Atlassian schools Nintendo on innovation

Aussie start-up success Atlassian is heading to Nintendo's headquarters in the US to school the game company on how to motivate and inspire its employees.

Aussie start-up success Atlassian is heading to Nintendo's headquarters in the US to school the game company on how to motivate and inspire its employees.

(7/365 - Retro Gaming image by Richard Heaven, CC BY 2.0)

Nintendo will be taught how to run an Atlassian innovation event that the Aussie start-up success calls FedEx Days. Like the delivery company, Atlassian employees are provided with a challenge to deliver something within 24 hours, except that something is anything — a new feature, application, extension or bug fix — that relates to their work.

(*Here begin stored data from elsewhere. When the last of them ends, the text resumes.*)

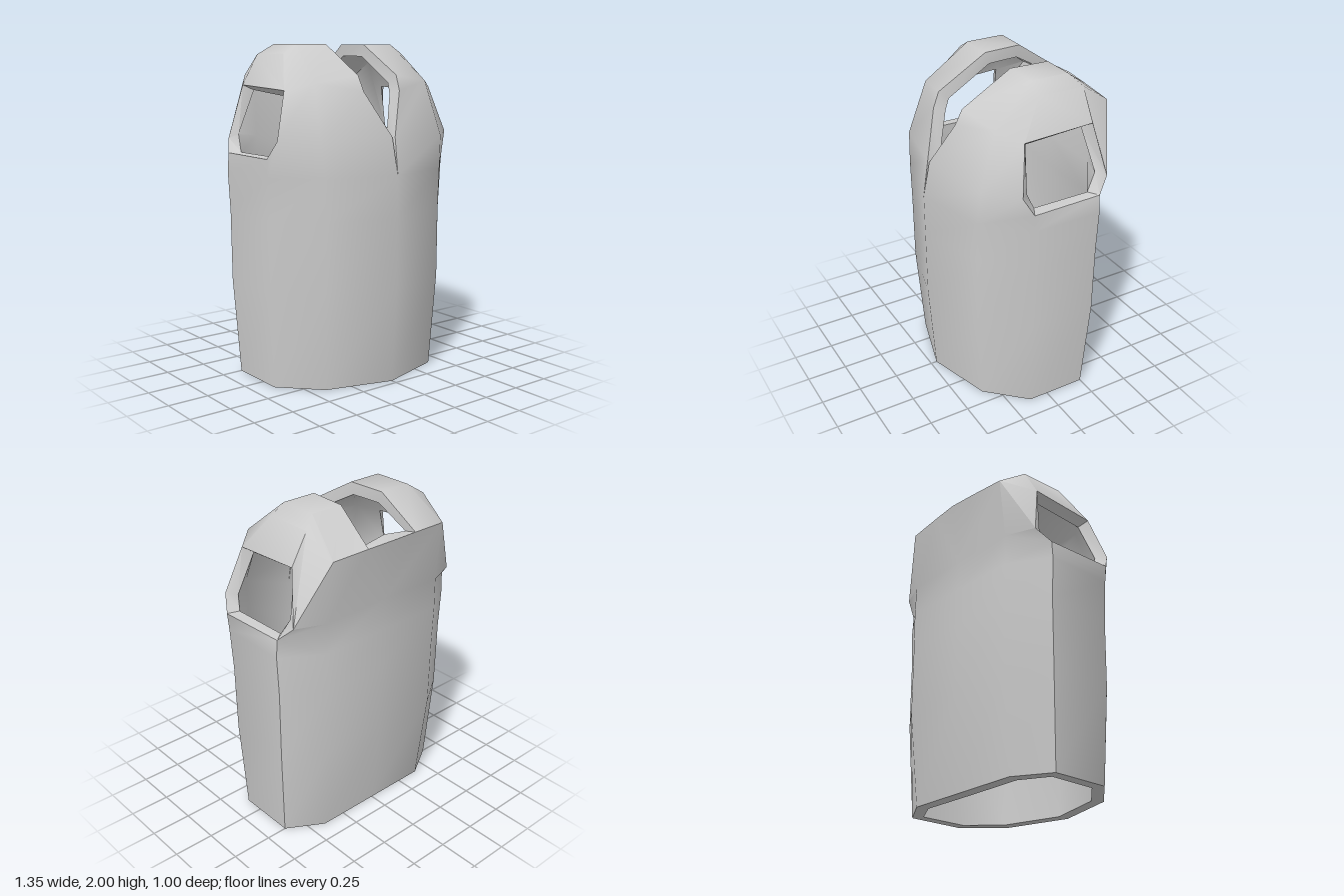
import * as THREE from 'three';
import { toCreasedNormals } from 'three/addons/utils/BufferGeometryUtils.js';

const THICKNESS = 0.075;

// Named corners of the left half of the outer surface.
const corners = {
  // front neckline
  V1: [0.01, 1.47, 0.46], V2: [0.135, 1.73, 0.35], V3: [0.143, 1.82, 0.31],
  // chest
  F1: [0.455, 1.45, 0.37], F2: [0.42, 1.78, 0.26],
  // armhole
  B2: [0.675, 1.36, 0.155], H1: [0.64, 1.46, 0.21], H3: [0.55, 1.74, 0.15],
  H4: [0.55, 1.76, -0.29], H2: [0.61, 1.44, -0.365], B3: [0.66, 1.36, -0.285],
  // shoulder strap
  T0: [0.143, 2, 0], T1: [0.36, 2, 0], T2: [0.45, 1.945, 0],
  S0: [0.155, 2, -0.24], S1: [0.36, 2, -0.24], S2: [0.445, 1.94, -0.29],
  // back
  N0: [0, 1.83, -0.5], N1: [0.18, 1.825, -0.49], N2: [0.42, 1.815, -0.475],
  K0: [0, 1.45, -0.437], K1: [0.43, 1.44, -0.437],
};

const faces = [
  'L30 L31 F1 V1', 'L31 L32 B2 H1', 'L31 H1 F1', 'L32 L33 B3 B2',
  'V1 F1 F2 V2', 'V2 F2 V3', 'F1 H1 H3 F2', 'V3 F2 T1 T0', 'F2 H3 T2 T1',
  'T0 T1 S1 S0', 'T1 T2 S2 S1', 'T2 H3 H4 S2',
  'S0 S1 N2 N1', 'S1 S2 N2', 'S2 H4 H2 N2', 'N2 H2 K1',
  'N1 N2 K1 K0', 'N0 N1 K0',
  'B3 L33 L34', 'B3 L34 K1', 'B3 K1 H2', 'L34 L35 K0 K1',
].map((f) => f.split(' '));

// Lower body rings: height, half width, front z, side front z, side back z, back z
[
  [0, 0.62, 0.462, 0.12, -0.25, -0.38],
  [0.58, 0.652, 0.5, 0.14, -0.28, -0.435],
  [1.0, 0.655, 0.5, 0.145, -0.283, -0.437],
  [1.25, 0.668, 0.5, 0.15, -0.285, -0.437],
].forEach(([y, w, front, sf, sb, back], i) => {
  [[0, front], [w * 0.655, front - 0.118], [w, sf], [w, sb], [w * 0.65, back], [0, back]]
    .forEach(([x, z], j) => { corners[`L${i}${j}`] = [x, y, z]; });
  for (let j = 0; i < 3 && j < 5; j++) {
    faces.push([`L${i}${j}`, `L${i}${j + 1}`, `L${i + 1}${j + 1}`, `L${i + 1}${j}`]);
  }
});

// Mirrors the half surface into a list of points and triangles.
function mirrorSurface() {
  const points = [], triangles = [];
  const ids = [{}, {}];
  for (const [name, [x, y, z]] of Object.entries(corners)) {
    ids[0][name] = points.push(new THREE.Vector3(x, y, z)) - 1;
    ids[1][name] = x === 0 ? ids[0][name] : points.push(new THREE.Vector3(-x, y, z)) - 1;
  }
  ids.forEach((id, side) => {
    for (const face of faces) {
      const f = face.map((n) => id[n]);
      if (side) f.reverse();
      for (let k = 1; k < f.length - 1; k++) triangles.push([f[0], f[k], f[k + 1]]);
    }
  });
  return { points, triangles };
}

// Gives a surface thickness: an inner wall plus rims along every open edge.
function thicken({ points, triangles }) {
  const sums = points.map(() => new THREE.Vector3());
  const edges = new Set();
  for (const t of triangles) {
    const normal = new THREE.Triangle(...t.map((i) => points[i])).getNormal(new THREE.Vector3());
    t.forEach((a, k) => {
      const b = t[(k + 1) % 3], c = t[(k + 2) % 3];
      const u = points[b].clone().sub(points[a]), v = points[c].clone().sub(points[a]);
      sums[a].addScaledVector(normal, u.angleTo(v));
      edges.add(`${a},${b}`);
    });
  }
  const inner = points.map((p, i) => {
    const n = sums[i];
    if (p.y === 0) n.y = 0;
    const q = p.clone().addScaledVector(n.normalize(), -THICKNESS);
    // keep the two sides of the neckline apart
    q.x = p.x === 0 ? 0 : Math.sign(p.x) * Math.max(0.004, q.x * Math.sign(p.x));
    return q;
  });
  const all = [...points, ...inner], m = points.length;
  const index = triangles.flatMap(([a, b, c]) => [a, b, c, a + m, c + m, b + m]);
  for (const e of edges) {
    const [a, b] = e.split(',').map(Number);
    if (!edges.has(`${b},${a}`)) index.push(b, a, a + m, b, a + m, b + m);
  }
  const geometry = new THREE.BufferGeometry().setFromPoints(all);
  geometry.setIndex(index);
  return toCreasedNormals(geometry, 0.85);
}

export function createModel() {
  const group = new THREE.Group();
  group.name = 'vest';
  const material = new THREE.MeshStandardMaterial({ color: 0xcccccc });
  const shell = new THREE.Mesh(thicken(mirrorSurface()), material);
  shell.name = 'vestShell';
  group.add(shell);
  return group;
}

Last year, Atlassian offered companies the chance to learn how it runs these events. Close to 150 companies responded to that offer, ranging from start-ups to Fortune 100 companies. These included HP, JBoss and even NASA.

Nintendo director of infrastructure and operations Dave Tempero said that he saw FedEx Days as more than just pushing employees to be more creative.

"I've realised that would be a good way to spark the creativity I know is within my teams," Tempero wrote to Atlassian. "The benefits to my company, however, are really just the by-products of a much more important change — the spark of excitement and commitment that comes when people are working on projects that they are excited about and fully vested in."

One of Atlassian's "FedExperts" who will lead the Atlassian-Nintendo event on 26 April is Jonathan Nolen, director of developer relations.

"Nintendo makes the most innovative games on the planet — games that I've loved my whole life," Nolen said.

"I hope we can bring the spirit of rapid innovation that we've experienced with Atlassian FedEx Days to Nintendo's team. It's going to be a great day."

Atlassian also paid homage to three other companies that it listed as runner-up entries. Toy and board-game company Hasbro caught its eye for its own events that run in a similar vein to Atlassian's FedEx Days, as well as its culture of mixing work and play, something that Atlassian says it tries to capture in its own offices.

US natural gas company Infinite Energy caught Atlassian's attention by telling the story of its developer team that went rogue to build a feature outside the scope of the application that they were working on.

Symantec's cloud division was also among the three top mentions, because it had tried to run its own FedEx Days event last year using Atlassian's FedEx Days FAQ as a guide. It decided to run the day after being inspired by career analyst Daniel Pink's book Drive, which talks about FedEx days.